INSTRUCTIONS FOR THE TASK:
Copy all lines below that use the word "Vector".

**** THE DATA

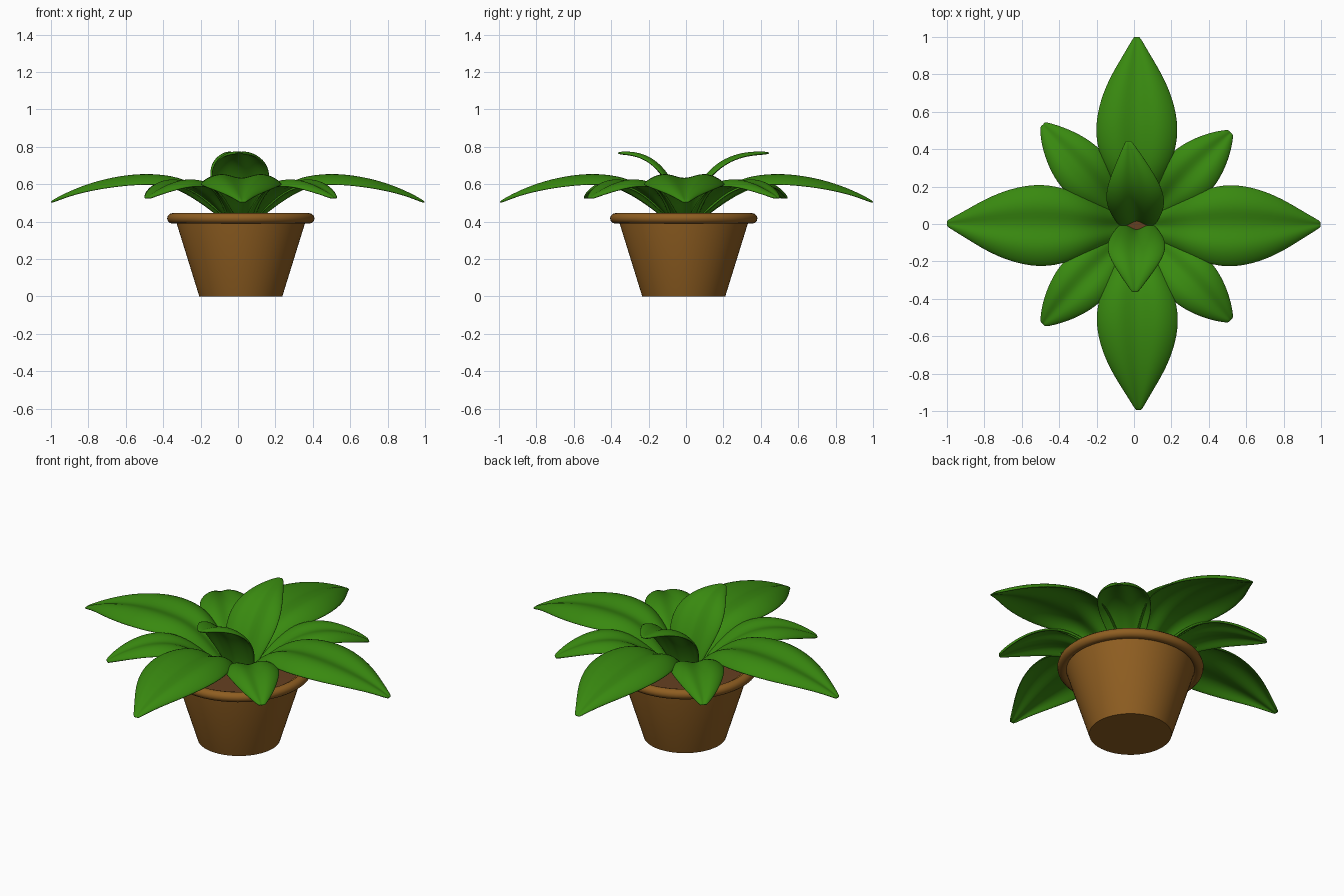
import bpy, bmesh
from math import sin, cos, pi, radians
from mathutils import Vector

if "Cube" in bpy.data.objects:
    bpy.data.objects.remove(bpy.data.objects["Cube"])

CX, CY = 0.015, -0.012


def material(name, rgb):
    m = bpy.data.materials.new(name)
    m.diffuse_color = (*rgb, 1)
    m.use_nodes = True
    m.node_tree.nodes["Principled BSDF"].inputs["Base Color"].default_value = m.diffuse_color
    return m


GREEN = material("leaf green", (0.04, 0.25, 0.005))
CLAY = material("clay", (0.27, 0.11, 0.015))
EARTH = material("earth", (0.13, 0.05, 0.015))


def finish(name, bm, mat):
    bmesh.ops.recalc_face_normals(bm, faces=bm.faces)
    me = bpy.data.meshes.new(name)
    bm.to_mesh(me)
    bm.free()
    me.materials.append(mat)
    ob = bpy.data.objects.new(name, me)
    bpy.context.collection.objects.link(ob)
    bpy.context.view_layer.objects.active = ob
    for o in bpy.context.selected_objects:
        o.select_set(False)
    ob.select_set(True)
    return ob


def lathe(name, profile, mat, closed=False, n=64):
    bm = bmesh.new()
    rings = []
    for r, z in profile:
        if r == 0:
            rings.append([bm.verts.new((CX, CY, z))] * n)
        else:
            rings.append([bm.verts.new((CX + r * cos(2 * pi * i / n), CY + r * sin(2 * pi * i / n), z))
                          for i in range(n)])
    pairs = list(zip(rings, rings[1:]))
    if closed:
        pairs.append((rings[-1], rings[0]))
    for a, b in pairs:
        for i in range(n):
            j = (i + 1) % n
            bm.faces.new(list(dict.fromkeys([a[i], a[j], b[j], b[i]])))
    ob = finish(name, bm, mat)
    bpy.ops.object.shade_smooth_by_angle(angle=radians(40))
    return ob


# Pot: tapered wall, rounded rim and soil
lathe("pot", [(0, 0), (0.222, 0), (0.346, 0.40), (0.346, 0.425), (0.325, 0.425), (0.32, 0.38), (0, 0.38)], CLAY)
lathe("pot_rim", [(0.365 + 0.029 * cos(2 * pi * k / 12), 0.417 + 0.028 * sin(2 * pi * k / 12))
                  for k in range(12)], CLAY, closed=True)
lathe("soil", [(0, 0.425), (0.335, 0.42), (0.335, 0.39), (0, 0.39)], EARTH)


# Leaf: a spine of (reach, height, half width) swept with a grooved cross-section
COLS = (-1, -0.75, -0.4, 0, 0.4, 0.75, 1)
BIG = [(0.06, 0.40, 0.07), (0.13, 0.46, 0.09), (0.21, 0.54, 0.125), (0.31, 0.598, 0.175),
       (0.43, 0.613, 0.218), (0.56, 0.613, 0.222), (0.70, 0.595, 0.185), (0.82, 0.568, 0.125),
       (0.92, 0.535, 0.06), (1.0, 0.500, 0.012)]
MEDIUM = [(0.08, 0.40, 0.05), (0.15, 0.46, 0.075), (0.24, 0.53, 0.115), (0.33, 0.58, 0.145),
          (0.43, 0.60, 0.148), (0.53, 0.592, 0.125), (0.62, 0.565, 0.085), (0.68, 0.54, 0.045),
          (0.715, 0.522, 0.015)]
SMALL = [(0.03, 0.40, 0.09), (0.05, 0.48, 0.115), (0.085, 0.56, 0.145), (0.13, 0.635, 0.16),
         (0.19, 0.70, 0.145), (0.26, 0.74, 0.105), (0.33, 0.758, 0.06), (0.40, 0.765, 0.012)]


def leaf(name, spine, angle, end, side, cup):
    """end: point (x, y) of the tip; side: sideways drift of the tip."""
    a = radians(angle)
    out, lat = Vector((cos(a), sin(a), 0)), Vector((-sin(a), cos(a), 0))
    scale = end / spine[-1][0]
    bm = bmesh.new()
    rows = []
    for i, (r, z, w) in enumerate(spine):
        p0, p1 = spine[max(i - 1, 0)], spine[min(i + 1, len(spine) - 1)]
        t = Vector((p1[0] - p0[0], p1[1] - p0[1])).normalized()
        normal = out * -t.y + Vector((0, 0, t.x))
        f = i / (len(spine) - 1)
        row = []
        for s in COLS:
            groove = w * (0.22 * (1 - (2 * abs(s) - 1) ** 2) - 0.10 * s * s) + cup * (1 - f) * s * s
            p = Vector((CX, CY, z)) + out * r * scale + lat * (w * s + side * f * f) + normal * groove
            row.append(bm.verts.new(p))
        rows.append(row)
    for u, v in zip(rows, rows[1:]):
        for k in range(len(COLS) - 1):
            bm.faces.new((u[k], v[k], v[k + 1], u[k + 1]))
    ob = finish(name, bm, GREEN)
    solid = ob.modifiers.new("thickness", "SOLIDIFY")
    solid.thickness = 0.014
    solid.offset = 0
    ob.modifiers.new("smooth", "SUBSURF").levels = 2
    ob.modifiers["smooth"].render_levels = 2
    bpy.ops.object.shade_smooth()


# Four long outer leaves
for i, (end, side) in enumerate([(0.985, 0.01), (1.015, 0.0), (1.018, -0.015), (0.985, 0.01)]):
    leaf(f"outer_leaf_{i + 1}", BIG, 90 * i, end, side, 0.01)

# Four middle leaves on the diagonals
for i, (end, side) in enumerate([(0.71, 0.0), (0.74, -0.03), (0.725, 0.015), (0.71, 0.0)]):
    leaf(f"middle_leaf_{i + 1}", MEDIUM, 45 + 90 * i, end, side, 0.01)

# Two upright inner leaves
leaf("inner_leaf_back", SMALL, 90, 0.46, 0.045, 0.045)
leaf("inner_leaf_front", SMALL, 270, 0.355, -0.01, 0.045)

********

OUTPUT:
from mathutils import Vector
    out, lat = Vector((cos(a), sin(a), 0)), Vector((-sin(a), cos(a), 0))
        t = Vector((p1[0] - p0[0], p1[1] - p0[1])).normalized()
        normal = out * -t.y + Vector((0, 0, t.x))
            p = Vector((CX, CY, z)) + out * r * scale + lat * (w * s + side * f * f) + normal * groove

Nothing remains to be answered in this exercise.